With that, we are excited to announce that next week we will be posting our interview with Children’s Author: Elizabeth Turnbull.

Elizabeth is the author of the Janjak & Freda series, a bilingual story written in both Haitian Creole and English. She is also the author of other children’s books like Bonnwit Kabrit.

Please join us next week to see what Elizabeth has to say about Janjak & Freda, her inspiration behind the story and why writing a Creole-English bilingual book was so important to her.

Getting the Job Done

One of the biggest cultural adjustments that most Americans experience when visiting Haiti is schedule.  “We’ll leave at 2” or “We’ll meet at 5” or “Church starts at 8” don’t mean quite the same thing in Haiti as they do in the U.S.

Haitian culture tends to treat time with a greater sense of fluidity, and the people there have a  different perspective on what takes priority. In my experience, Haitian people generally make time to talk, to catch up, and to check in with friends, family and neighbors.  These exchanges are part of the day, instead of being an interruption to a packed schedule.  Community events are also unlikely to begin as scheduled, and may be indefinitely delayed by weather.

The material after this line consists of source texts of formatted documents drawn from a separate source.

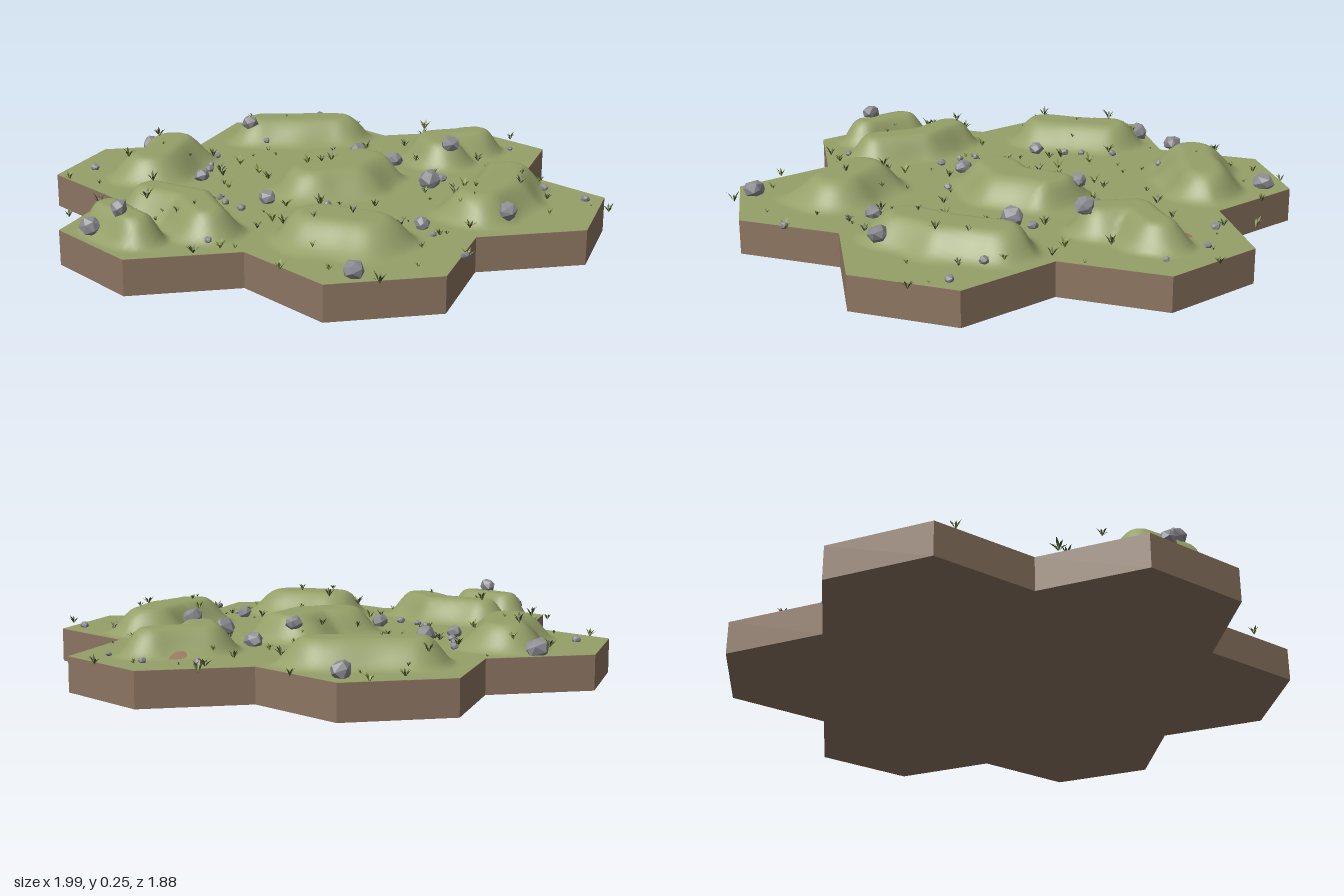
import * as THREE from 'three';
import { mergeGeometries, mergeVertices } from 'three/addons/utils/BufferGeometryUtils.js';
import { ConvexGeometry } from 'three/addons/geometries/ConvexGeometry.js';

const CX = -0.025, A = 0.325, R = A * 2 / Math.sqrt(3), TOP = 0.12, RISE = 0.09;
const rad = THREE.MathUtils.degToRad;

let seed = 7;
const rnd = (a = 0, b = 1) => {
  seed = (seed * 16807) % 2147483647;
  return a + (b - a) * seed / 2147483647;
};

// Tile centres: one in the middle, six around it
const tiles = [[CX, 0]];
for (let k = 0; k < 6; k++) tiles.push([CX + 2 * A * Math.cos(rad(60 * k)), 2 * A * Math.sin(rad(60 * k))]);

// Hills: outer radius and ridge line of [x, z] points
const hills = [
  [0.18, [[-0.09, 0.03], [0.02, 0.06], [0.17, 0]]],
  [0.16, [[-0.43, -0.5], [-0.33, -0.56], [-0.22, -0.65]]],
  [0.16, [[0.23, -0.66], [0.34, -0.57], [0.45, -0.48]]],
  [0.11, [[-0.86, -0.1], [-0.87, 0.06]]],
  [0.13, [[-0.64, -0.17], [-0.59, 0], [-0.66, 0.16]]],
  [0.2, [[-0.4, 0.42], [-0.34, 0.55]]],
  [0.17, [[0.15, 0.59], [0.3, 0.55], [0.43, 0.46]]],
  [0.13, [[0.5, 0.07], [0.57, -0.03], [0.72, 0.03]]],
];

function segmentDistance(x, z, [ax, az], [bx, bz]) {
  const dx = bx - ax, dz = bz - az;
  const t = THREE.MathUtils.clamp(((x - ax) * dx + (z - az) * dz) / (dx * dx + dz * dz), 0, 1);
  return Math.hypot(x - ax - t * dx, z - az - t * dz);
}

// Distance to the nearest tile border, from 0 at the border to 1 at a tile centre
function inside(x, z) {
  return Math.max(...tiles.map(([tx, tz]) => 1 - Math.max(...[0, 60, 120].map(
    a => Math.abs((x - tx) * Math.cos(rad(a)) + (z - tz) * Math.sin(rad(a))) / A))));
}

function ground(x, z) {
  let h = 0;
  const wobble = 1 + 0.1 * Math.sin(17 * x + 5 * z) * Math.cos(19 * z - 4 * x);
  for (const [r, line] of hills) {
    let d = Infinity;
    for (let i = 0; i + 1 < line.length; i++) d = Math.min(d, segmentDistance(x, z, line[i], line[i + 1]));
    h = Math.max(h, 1 - THREE.MathUtils.smoothstep(d * wobble, r * 0.3, r));
  }
  return TOP + RISE * h * THREE.MathUtils.smoothstep(inside(x, z), 0, 0.28);
}

function triangles(pos) {
  const g = new THREE.BufferGeometry();
  g.setAttribute('position', new THREE.Float32BufferAttribute(pos, 3));
  return g;
}

// Grassy surface: each tile is six sectors of a triangular lattice
function terrainGeometry() {
  const n = 22, pos = [];
  for (const [tx, tz] of tiles) for (let k = 0; k < 6; k++) {
    const a = rad(30 + 60 * k), b = a + rad(60);
    const put = (i, j) => {
      const x = tx + R * (Math.cos(b) * i + Math.cos(a) * j) / n;
      const z = tz + R * (Math.sin(b) * i + Math.sin(a) * j) / n;
      pos.push(x, ground(x, z), z);
    };
    for (let i = 0; i < n; i++) for (let j = 0; j < n - i; j++) {
      put(i, j); put(i + 1, j); put(i, j + 1);
      if (i + j < n - 1) { put(i + 1, j); put(i + 1, j + 1); put(i, j + 1); }
    }
  }
  const g = mergeVertices(triangles(pos), 1e-4);
  g.computeVertexNormals();
  return g;
}

// Earth slab under all tiles
function slabGeometry() {
  const pts = [];
  for (let k = 0; k < 6; k++) for (const o of [-30, 30, 90]) {
    const [x, z] = tiles[k + 1], a = rad(60 * k + o);
    pts.push(new THREE.Vector2(x + R * Math.cos(a), z + R * Math.sin(a)));
  }
  return new THREE.ExtrudeGeometry(new THREE.Shape(pts), { depth: TOP - 0.001, bevelEnabled: false }).rotateX(-Math.PI / 2);
}

// Faceted stone, the hull of scattered points
function rockGeometry(r) {
  const pts = [];
  for (let i = 0; i < 18; i++) {
    const y = 1 - 2 * (i + 0.5) / 18, w = Math.sqrt(1 - y * y), a = i * 2.4 + rnd(-0.3, 0.3), s = r * rnd(0.88, 1.12);
    pts.push(new THREE.Vector3(w * Math.cos(a) * s, y * s * 0.85, w * Math.sin(a) * s * 0.9));
  }
  return new ConvexGeometry(pts).rotateY(rnd(0, 6));
}

// Grass tuft: bent, pointed blades spreading from one root
function tuftGeometry(x, z, size) {
  const pos = [], y = ground(x, z), n = 6, turn = rnd(0, 6);
  for (let i = 0; i < n; i++) {
    const a = turn + i * Math.PI * 2 / n + rnd(-0.25, 0.25), c = Math.cos(a), s = Math.sin(a);
    const len = size * rnd(0.7, 1.1), up = size * rnd(0.7, 1.4), w = size * 0.17;
    const at = (out, h, side) => [x + c * out - s * side, y + h, z + s * out + c * side];
    const root = at(0, -0.002, 0), l = at(len * 0.5, up * 0.65, w), r = at(len * 0.5, up * 0.65, -w), tip = at(len, up, 0);
    pos.push(...root, ...l, ...r, ...l, ...tip, ...r);
  }
  const g = triangles(pos);
  g.computeVertexNormals();
  return g;
}

// Bare earth patch lying on the grass
function patchGeometry(x, z, rx, rz) {
  const g = new THREE.CircleGeometry(1, 14).rotateX(-Math.PI / 2).scale(rx, 1, rz).translate(x, 0, z);
  const p = g.attributes.position;
  for (let i = 0; i < p.count; i++) p.setY(i, ground(p.getX(i), p.getZ(i)) + 0.003);
  g.computeVertexNormals();
  return g;
}

// Stones: x, z, radius
const rocks = [
  [-0.21, -0.81, 0.042], [-0.53, -0.72, 0.017], [0.14, -0.64, 0.035], [0.155, -0.555, 0.014], [0.55, -0.69, 0.04],
  [-0.31, -0.35, 0.03], [-0.22, -0.42, 0.017], [-0.18, -0.47, 0.014], [-0.09, -0.55, 0.016], [-0.95, -0.07, 0.038],
  [-0.9, 0.02, 0.034], [-0.4, -0.12, 0.014], [-0.42, -0.06, 0.014], [-0.42, 0.03, 0.017], [-0.3, 0.02, 0.034],
  [0.22, -0.09, 0.03], [0.36, -0.04, 0.036], [0.49, 0.13, 0.037], [0.26, 0.25, 0.045], [0.345, 0.23, 0.02],
  [-0.17, 0.19, 0.015], [0.74, -0.23, 0.017], [0.845, -0.08, 0.014], [0.845, 0.11, 0.012], [-0.72, 0.25, 0.014],
  [-0.56, 0.76, 0.038], [-0.09, 0.57, 0.03], [0.155, 0.72, 0.037], [0.51, 0.57, 0.017], [0.545, 0.73, 0.017],
  [-0.19, 0.86, 0.016], [-0.12, 0.65, 0.012],
];

// Tufts: x, z
const tufts = [
  -0.67, -0.67, -0.36, -0.74, -0.26, -0.69, -0.17, -0.74, -0.49, -0.55, -0.11, -0.55, -0.08, -0.42, -0.2, -0.38,
  -0.22, -0.34, -0.1, -0.28, -0.75, -0.34, -0.9, -0.29, -0.52, -0.25, -0.62, -0.2, -0.7, -0.12, -0.3, -0.2,
  -0.07, -0.1, -0.12, -0.2, 0.12, -0.26, 0.18, -0.25, 0.1, -0.1, 0.25, -0.13, 0.25, -0.76, 0.4, -0.81,
  0.54, -0.8, 0.65, -0.57, 0.43, -0.27, 0.82, -0.34, 0.74, -0.27, 0.57, -0.2, 0.38, -0.15, 0.97, 0,
  0.63, 0.14, 0.55, 0.27, 0.35, 0.18, 0.41, 0.03, 0.19, 0.3, -0.05, 0.3, -0.28, 0.1, -0.42, 0.2,
  -0.5, 0.22, -0.8, 0.28, -0.71, 0.3, -0.48, 0.33, -0.34, 0.35, -0.69, 0.57, -0.34, 0.51, -0.13, 0.51,
  -0.58, 0.67, -0.1, 0.66, 0.02, 0.68, 0.2, 0.48, 0.33, 0.62, 0.46, 0.63, 0.55, 0.52, 0.51, 0.86,
  -0.54, 0.85, -0.18, 0.86, 0.24, 0.4, 0.58, 0.35,
];

export function createModel() {
  const mat = (name, color, side = THREE.FrontSide) => Object.assign(new THREE.MeshStandardMaterial({ color, side }), { name });
  const stone = mat('grey stone', 0x8a8a90);
  const model = new THREE.Group();
  model.name = 'hillyTiles';
  const add = (name, geometry, material, parent = model) => {
    const mesh = new THREE.Mesh(geometry, material);
    mesh.name = name;
    parent.add(mesh);
    return mesh;
  };

  add('earthSlab', slabGeometry(), mat('brown earth', 0x8c7561));
  add('grassSurface', terrainGeometry(), mat('meadow green', 0x95a069));
  add('barePatches', mergeGeometries([patchGeometry(-0.38, -0.67, 0.018, 0.014), patchGeometry(0.72, -0.1, 0.035, 0.018)]),
    mat('reddish earth', 0x9c7a60));

  const stones = new THREE.Group();
  stones.name = 'stones';
  model.add(stones);
  for (const [x, z, r] of rocks) add('stone', rockGeometry(r), stone, stones).position.set(x, ground(x, z) + r * 0.5, z);

  // Large placed tufts and small scattered ones, in two greens
  const dark = [], light = [];
  for (let i = 0; i < tufts.length; i += 2) (i % 6 ? dark : light).push(tuftGeometry(tufts[i], tufts[i + 1], rnd(0.018, 0.028)));
  for (let i = 0; i < 70; i++) {
    const x = rnd(-0.95, 0.9), z = rnd(-0.9, 0.9), size = rnd(0.007, 0.016);
    if (inside(x, z) > 0.05) (i % 3 ? dark : light).push(tuftGeometry(x, z, size));
  }
  add('darkTufts', mergeGeometries(dark), mat('dark grass', 0x4c5a2c, THREE.DoubleSide));
  add('lightTufts', mergeGeometries(light), mat('light grass', 0x75863c, THREE.DoubleSide));
  return model;
}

The morning we went to Catholic Mass we waited for nearly an hour once arriving at the church at the “designated” time.  While we were not alone in the sanctuary there were many who had decided to wait out the rain before making the trek in their Sunday best

Skies are clearing above Legliz Katolik in Borgne, Haiti. The morning we went to Catholic Mass we waited for nearly an hour once arriving at the church at the “designated” time. While we were not alone in the sanctuary there were many who had decided to wait out the rain before making the trek in their Sunday best.

So how is your project going to work in Haiti? After all of the preparation that went into your trip to Haiti, it might be tempting to focus on getting “the task” done at any cost and “down time” or “wait time” can feel like a huge waste of time.  It might seem like you’re not doing what you came here to do if afternoon plans get washed out by a rainstorm, or the morning doesn’t start until much later than anticipated because your guide/translator/host arrived anreta (late).

Here’s the thing though, at any given moment, odds are there is probably someone around to talk to, someone happy and eager to engage in a conversation. My experience in Haiti changed completely when I stopped fretting over the minute hand on my watch, and boldly went into the realm of unplanned conversation.  Sometimes an impromptu exchange can be one of the best things to come out of a trip.

So yes, plan ahead, be organized, and be ready to do the work you came to do, but don’t let “getting the job done” keep you from taking full advantage of less obvious opportunities.  Above all, you are there to connect with people, and that’s not something you can necessarily schedule.